How To Make Your Dishes Pop On Instagram: A Food Stylist’s Secrets
Judy Haubert has been making food camera-ready since 2008, when she began assisting the head stylist at Saveur Magazine with his shoots. These days, she’s got her own roster of A-list clients, from the Meredith Corporation to The New York Times. “I love my job,” says Haubert. “It’s just food, you know? It’s not rocket science.”
There’s no advertising for the bevy of freelance food stylists in Haubert’s world. “It’s all word of mouth and working with people and hoping they want to work with you again and praying they remember you when they get a big contract,” says Haubert. Food styling differs from fashion styling, in that when it comes to food, everything is a little more transient and malleable. “You’ve got a piece of steak, and it photographs beautifully, and then you cut into it, and then you take a bite out of it to photograph and it’s gone. You can’t just reset and shoot again, because now you need another steak, and that one looks slightly different.”

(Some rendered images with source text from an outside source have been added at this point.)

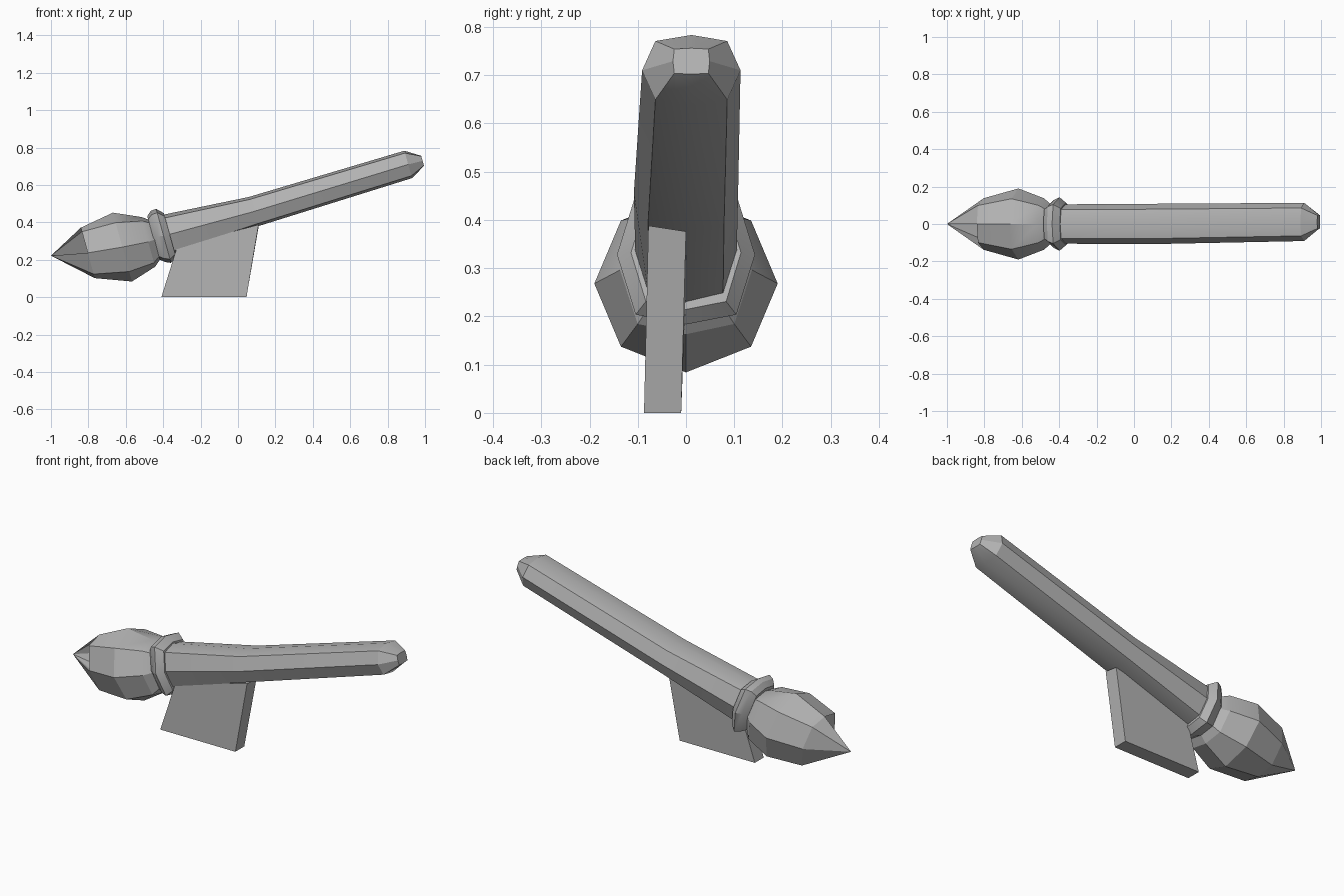
import bpy, bmesh
from math import sin, cos, radians

if "Cube" in bpy.data.objects:
    bpy.data.objects.remove(bpy.data.objects["Cube"])

TILT = radians(15.5)
grey = bpy.data.materials.new("dark_grey")
grey.diffuse_color = (0.45, 0.45, 0.45, 1)
grey.use_nodes = True
grey.node_tree.nodes["Principled BSDF"].inputs["Base Color"].default_value = grey.diffuse_color


def ring_points(cx, cy, cz, ry, rz, dy, dz):
    """Tilted 8-sided section; dy, dz place the diagonal corners."""
    plan = [(0, 1), (dy, dz), (1, 0), (dy, -dz), (0, -1), (-dy, -dz), (-1, 0), (-dy, dz)]
    return [(cx - sin(TILT) * rz * v, cy + ry * u, cz + cos(TILT) * rz * v) for u, v in plan]


def finish(name, bm, smooth=True):
    bmesh.ops.recalc_face_normals(bm, faces=bm.faces)
    me = bpy.data.meshes.new(name)
    bm.to_mesh(me)
    bm.free()
    me.materials.append(grey)
    ob = bpy.data.objects.new(name, me)
    bpy.context.collection.objects.link(ob)
    if smooth:
        bpy.ops.object.select_all(action='DESELECT')
        ob.select_set(True)
        bpy.context.view_layer.objects.active = ob
        bpy.ops.object.shade_smooth_by_angle(angle=radians(28))
    return ob


def loft(name, rings, tip=None, open_sides=()):
    """Bridge the sections; the start closes to a tip or a flat cap."""
    bm = bmesh.new()
    loops = [[bm.verts.new(p) for p in ring_points(*r)] for r in rings]
    for a, b in zip(loops, loops[1:]):
        for i in range(8):
            j = (i + 1) % 8
            bm.faces.new((a[i], a[j], b[j], b[i]))
    if tip:
        apex = bm.verts.new(tip)
        for i in range(8):
            if i not in open_sides:
                bm.faces.new((apex, loops[0][i], loops[0][(i + 1) % 8]))
    else:
        bm.faces.new(loops[0])
    bm.faces.new(loops[-1])
    return finish(name, bm)


# Pointed bulb at the low end, its point open on the upper front
head = loft("pointed_head", [
    (-0.803, 0, 0.237, 0.138, 0.140, 0.72, 0.84),
    (-0.618, 0, 0.268, 0.190, 0.191, 0.71, 0.71),
    (-0.480, 0, 0.296, 0.137, 0.138, 0.73, 0.84),
    (-0.440, 0, 0.310, 0.100, 0.105, 0.73, 0.84),
], tip=(-1.0, 0, 0.222), open_sides=(6, 7))
# Flat facets on the point and the underside of the bulb
for p in head.data.polygons:
    if len(p.vertices) == 3 or p.normal.z < 0.1:
        p.use_smooth = False

# Collar between head and shaft
loft("collar", [
    (-0.453, 0, 0.318, 0.105, 0.120, 0.73, 0.86),
    (-0.428, 0, 0.325, 0.128, 0.142, 0.73, 0.86),
    (-0.398, 0, 0.328, 0.143, 0.150, 0.73, 0.86),
    (-0.364, 0, 0.332, 0.114, 0.122, 0.73, 0.86),
])

# Slightly bent shaft with a blunt tapered end
loft("shaft", [
    (-0.400, 0.000, 0.327, 0.105, 0.112, 0.73, 0.83),
    (0.080, 0.000, 0.457, 0.108, 0.082, 0.73, 0.83),
    (0.910, 0.011, 0.710, 0.102, 0.076, 0.73, 0.83),
    (0.987, 0.011, 0.729, 0.038, 0.028, 0.93, 0.93),
])

# Leaning support fin under the shaft
bm = bmesh.new()
bmesh.ops.create_cube(bm, size=1)
for v in bm.verts:
    top, right, back = v.co.z > 0, v.co.x > 0, v.co.y > 0
    if top:
        v.co.x = 0.11 if right else -0.325
        v.co.y = 0.0 if back else -0.078
        v.co.z = (0.376 if back else 0.388) if right else 0.27
    else:
        v.co.x = 0.045 if right else -0.41
        v.co.y = -0.01 if back else -0.087
        v.co.z = 0
finish("support_fin", bm, smooth=False)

In recent years Haubert has done a lot of what she calls advertorial, which are advertisements that look editorial. “It’s where everything looks homey and approachable and yet still tantalizing and just a little bit out of reach to the reader, but maybe it’s within reach if they just had the right appliance or the right product,” she says. Haubert’s photos are exactly that perfect blend of warm, comforting, and hunger-inducing, and now she wants to help you snap your own culinary masterpieces.
Judy Haubert’s tips for the perfect Insta #foodporn:
1. Have good-looking food
“Sometimes you’ll have really good tasting food that just doesn’t photograph well, and it comes out looking like brown stuff slathered on top of brown stuff, and you have to know when it doesn’t work,” says Haubert. Know when to quit playing with your camera and just start eating.
2. Get good light
“Photographers are really masters of light,” she says. It’s best to take your photo in daylight, but if you can’t, then get creative. Use a flashlight. Play with your exposure.
3. Use a nice background.
“I see some people taking their food photos with backgrounds that are really distracting,” says Haubert. “What you want is simple, not distracting, backgrounds. Let the food be the star.”
4. Get as close as possible to the food
The zoom is your friend, but not the camera zoom, which can bring down the quality of the photo. Zoom with your feet. If you want a closeup, move close to the food. “Don’t be afraid to get in there,” says Haubert. There’s a reason the close-up overhead shot of a bowl or a plate is so ubiquitous these days, and it’s because it works.
Shira Feder is a writer. She’s at firstname.lastname@example.org and @shirafeder